(Document images with source code)
((
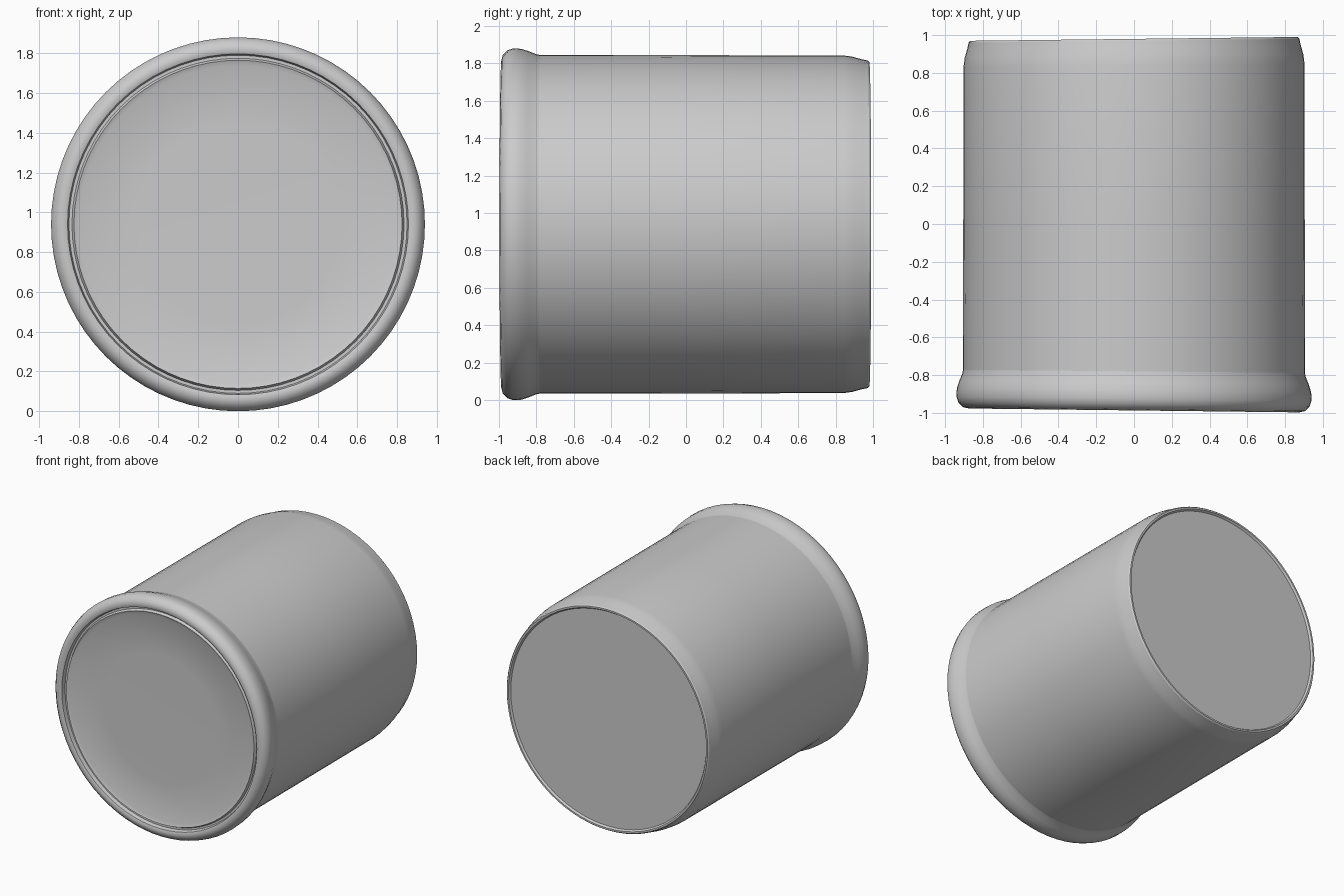
import bpy, bmesh, math

if "Cube" in bpy.data.objects:
    bpy.data.objects.remove(bpy.data.objects["Cube"])

SEGMENTS = 72
CENTRE_Z = 0.94


def lathe(name, profile):
    """Revolve (radius, y) points, ordered front to back, about the lying y axis."""
    bm = bmesh.new()
    rings = []
    for r, y in profile:
        count = 1 if r == 0 else SEGMENTS
        ring = []
        for i in range(count):
            a = 2 * math.pi * i / SEGMENTS
            x = r * math.cos(a)
            # both ends lean slightly outwards towards +x
            ring.append(bm.verts.new((x, y * (1 + 0.012 * x), CENTRE_Z + r * math.sin(a))))
        rings.append(ring)
    for p, q in zip(rings, rings[1:]):
        for i in range(SEGMENTS):
            j = (i + 1) % SEGMENTS
            corners = [p[i % len(p)], q[i % len(q)], q[j % len(q)], p[j % len(p)]]
            bm.faces.new(list(dict.fromkeys(corners)))
    mesh = bpy.data.meshes.new(name)
    bm.to_mesh(mesh)
    bm.free()
    obj = bpy.data.objects.new(name, mesh)
    bpy.context.collection.objects.link(obj)
    bpy.ops.object.select_all(action='DESELECT')
    obj.select_set(True)
    bpy.context.view_layer.objects.active = obj
    bpy.ops.object.shade_smooth_by_angle(angle=math.radians(35))
    return obj


# Recessed front disc with a shallow groove at its edge
lathe("front_disc", [(0, -0.955), (0.5, -0.955), (0.80, -0.96), (0.825, -0.97),
                     (0.835, -0.95), (0.85, -0.95)])

# Flared rounded rim around the front
lathe("front_rim", [(0.85, -0.95), (0.857, -0.98), (0.875, -0.987), (0.905, -0.98),
                    (0.93, -0.955), (0.94, -0.925), (0.938, -0.88),
                    (0.925, -0.84), (0.909, -0.80), (0.905, -0.78)])

# Straight cylindrical wall, drawn in slightly at the back
lathe("body_wall", [(0.905, -0.78), (0.904, 0.0), (0.903, 0.84),
                    (0.896, 0.89), (0.882, 0.94), (0.876, 0.97)])

# Thin back lip and flat back disc
lathe("back_disc", [(0.876, 0.97), (0.868, 0.98), (0.855, 0.98), (0.845, 0.965),
                    (0.4, 0.965), (0, 0.965)])
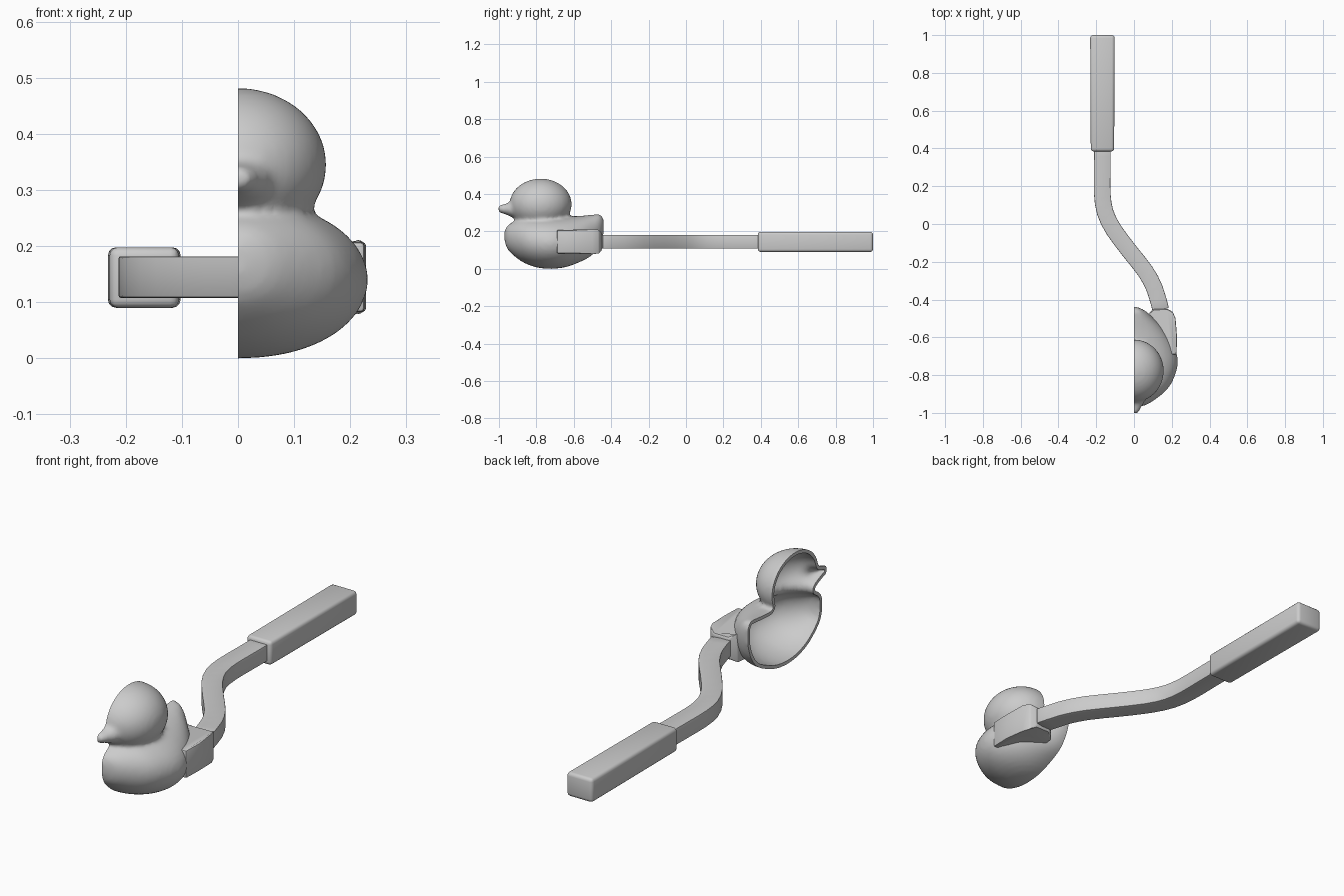
import bpy, bmesh
from math import sin, cos, pi, copysign
from mathutils import Vector, Matrix

if "Cube" in bpy.data.objects:
    bpy.data.objects.remove(bpy.data.objects["Cube"])

grey = bpy.data.materials.new("plain grey")
grey.use_nodes = True
grey.diffuse_color = (0.6, 0.6, 0.6, 1)
grey.node_tree.nodes["Principled BSDF"].inputs["Base Color"].default_value = (0.6, 0.6, 0.6, 1)


def make_object(name, bm):
    bmesh.ops.recalc_face_normals(bm, faces=bm.faces)
    mesh = bpy.data.meshes.new(name)
    bm.to_mesh(mesh)
    bm.free()
    mesh.materials.append(grey)
    obj = bpy.data.objects.new(name, mesh)
    bpy.context.collection.objects.link(obj)
    return obj


def add_modifier(obj, kind, **settings):
    mod = obj.modifiers.new(kind.title(), kind)
    for key, value in settings.items():
        setattr(mod, key, value)


def apply_all(obj):
    graph = bpy.context.evaluated_depsgraph_get()
    graph.update()
    obj.data = bpy.data.meshes.new_from_object(obj.evaluated_get(graph))
    obj.modifiers.clear()


def shade(obj, degrees):
    bpy.ops.object.select_all(action="DESELECT")
    obj.select_set(True)
    bpy.context.view_layer.objects.active = obj
    bpy.ops.object.shade_smooth_by_angle(angle=degrees * pi / 180)


def skin(bm, rings):
    """Join matching rings of points into a closed tube."""
    rings = [[bm.verts.new(p) for p in ring] for ring in rings]
    n = len(rings[0])
    for a, b in zip(rings, rings[1:]):
        for i in range(n):
            j = (i + 1) % n
            bm.faces.new((a[i], a[j], b[j], b[i]))
    bm.faces.new(rings[0])
    bm.faces.new(rings[-1])


def spline(stations, steps=4):
    """Smoothly interpolate between rows of numbers."""
    rows = [Vector(s) for s in stations]
    out = []
    for i in range(len(rows) - 1):
        p0, p1, p2 = rows[max(i - 1, 0)], rows[i], rows[i + 1]
        p3 = rows[min(i + 2, len(rows) - 1)]
        for k in range(steps):
            t = k / steps
            out.append(p1 + (p2 - p0) * (t / 2) + (p0 * 2 - p1 * 5 + p2 * 4 - p3) * (t * t / 2)
                       + (p1 * 3 - p0 - p2 * 3 + p3) * (t ** 3 / 2))
    return out + [rows[-1]]


def oval_loft(bm, stations, count=40):
    """Stations along y: (y, bottom, top, half width)."""
    rings = []
    for y, low, high, w in spline(stations):
        ring = []
        for i in range(count):
            a = 2 * pi * i / count
            c = copysign(abs(cos(a)) ** 0.92, cos(a))
            ring.append((max(w, 0.003) * c, y, (low + high) / 2 + (high - low) / 2 * sin(a)))
        rings.append(ring)
    skin(bm, rings)


# Whole duck form: body with raised tail, beak and head, fused together
bm = bmesh.new()
oval_loft(bm, [(-0.97, .15, .20, .02), (-0.95, .10, .235, .08), (-0.88, .04, .27, .172),
               (-0.80, .008, .28, .218), (-0.72, 0, .28, .232), (-0.64, .01, .28, .21),
               (-0.56, .04, .283, .16), (-0.50, .075, .289, .105),
               (-0.46, .13, .29, .06), (-0.44, .19, .265, .02)])
oval_loft(bm, [(-0.85, .25, .38, .08), (-0.93, .276, .36, .06),
               (-0.97, .293, .346, .04), (-0.997, .30, .34, .025), (-1.004, .31, .33, .012)])
bmesh.ops.create_uvsphere(bm, u_segments=40, v_segments=24, radius=1,
                          matrix=Matrix.Translation((0, -0.777, 0.345)) @ Matrix.Diagonal((.158, .166, .137, 1)))
duck_form = make_object("duck_form", bm)
add_modifier(duck_form, "REMESH", mode="VOXEL", voxel_size=0.01)
add_modifier(duck_form, "SMOOTH", factor=0.5, iterations=8)
apply_all(duck_form)

# Half duck shell, open towards -x
bm = bmesh.new()
bm.from_mesh(duck_form.data)
bmesh.ops.bisect_plane(bm, geom=bm.verts[:] + bm.edges[:] + bm.faces[:], dist=1e-4,
                       plane_co=(0, 0, 0), plane_no=(-1, 0, 0), clear_outer=True)
shell = make_object("duck_half_shell", bm)
add_modifier(shell, "SOLIDIFY", thickness=0.015, offset=-1)
apply_all(shell)
for v in shell.data.vertices:
    v.co.x = max(v.co.x, 0)
shade(shell, 50)

# Bracket hugging the side of the shell
outline = [(0.225, -0.69), (0.228, -0.6), (0.22, -0.50), (0.205, -0.465), (0.18, -0.45),
           (0.105, -0.45), (0.075, -0.475), (0.06, -0.54), (0.14, -0.69)]
bm = bmesh.new()
skin(bm, [[(x, y, z) for x, y in outline] for z in (0.083, 0.207)])
for v in bm.verts:
    # flare near the arm, then close down onto it
    if v.co.y > -0.455:
        v.co.z = 0.145 + (v.co.z - 0.145) * 0.72
    elif v.co.y > -0.51:
        v.co.z = 0.145 + (v.co.z - 0.145) * 1.08
bracket = make_object("side_bracket", bm)
add_modifier(bracket, "BEVEL", width=0.006, segments=2, limit_method="ANGLE")
add_modifier(bracket, "BOOLEAN", operation="DIFFERENCE", object=duck_form, solver="EXACT")
apply_all(bracket)
shade(bracket, 30)
bpy.data.objects.remove(duck_form)

# Curved arm with a rectangular section
path = spline([(-0.167, 0.42), (-0.168, 0.28), (-0.168, 0.16), (-0.153, 0.063), (-0.108, -0.03),
               (-0.024, -0.143), (0.06, -0.25), (0.11, -0.344), (0.142, -0.455)], 2)
rings = []
for i, p in enumerate(path):
    d = (path[min(i + 1, len(path) - 1)] - path[max(i - 1, 0)]).normalized()
    side = Vector((-d.y, d.x)) * 0.044
    rings.append([(*(p + side * s), z) for s, z in ((1, .108), (1, .182), (-1, .182), (-1, .108))])
bm = bmesh.new()
skin(bm, rings)
arm = make_object("curved_arm", bm)
add_modifier(arm, "BEVEL", width=0.004, segments=2, limit_method="ANGLE")
apply_all(arm)
shade(arm, 30)

# Grip block
bm = bmesh.new()
bmesh.ops.create_cube(bm, size=1, matrix=Matrix.Translation((-0.167, 0.692, 0.144))
                      @ Matrix.Diagonal((0.13, 0.616, 0.108, 1)))
for v in bm.verts:
    if v.co.y < 0.5:
        v.co.x = -0.167 + (v.co.x + 0.167) * 0.95
grip = make_object("grip", bm)
add_modifier(grip, "BEVEL", width=0.015, segments=3)
apply_all(grip)
shade(grip, 40)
))
About this exercise – Your answer should hold exactly the lines from the one containing "shade(arm, 30)" through the end of the entries above, and nothing else.

Written answer –
shade(arm, 30)

# Grip block
bm = bmesh.new()
bmesh.ops.create_cube(bm, size=1, matrix=Matrix.Translation((-0.167, 0.692, 0.144))
                      @ Matrix.Diagonal((0.13, 0.616, 0.108, 1)))
for v in bm.verts:
    if v.co.y < 0.5:
        v.co.x = -0.167 + (v.co.x + 0.167) * 0.95
grip = make_object("grip", bm)
add_modifier(grip, "BEVEL", width=0.015, segments=3)
apply_all(grip)
shade(grip, 40)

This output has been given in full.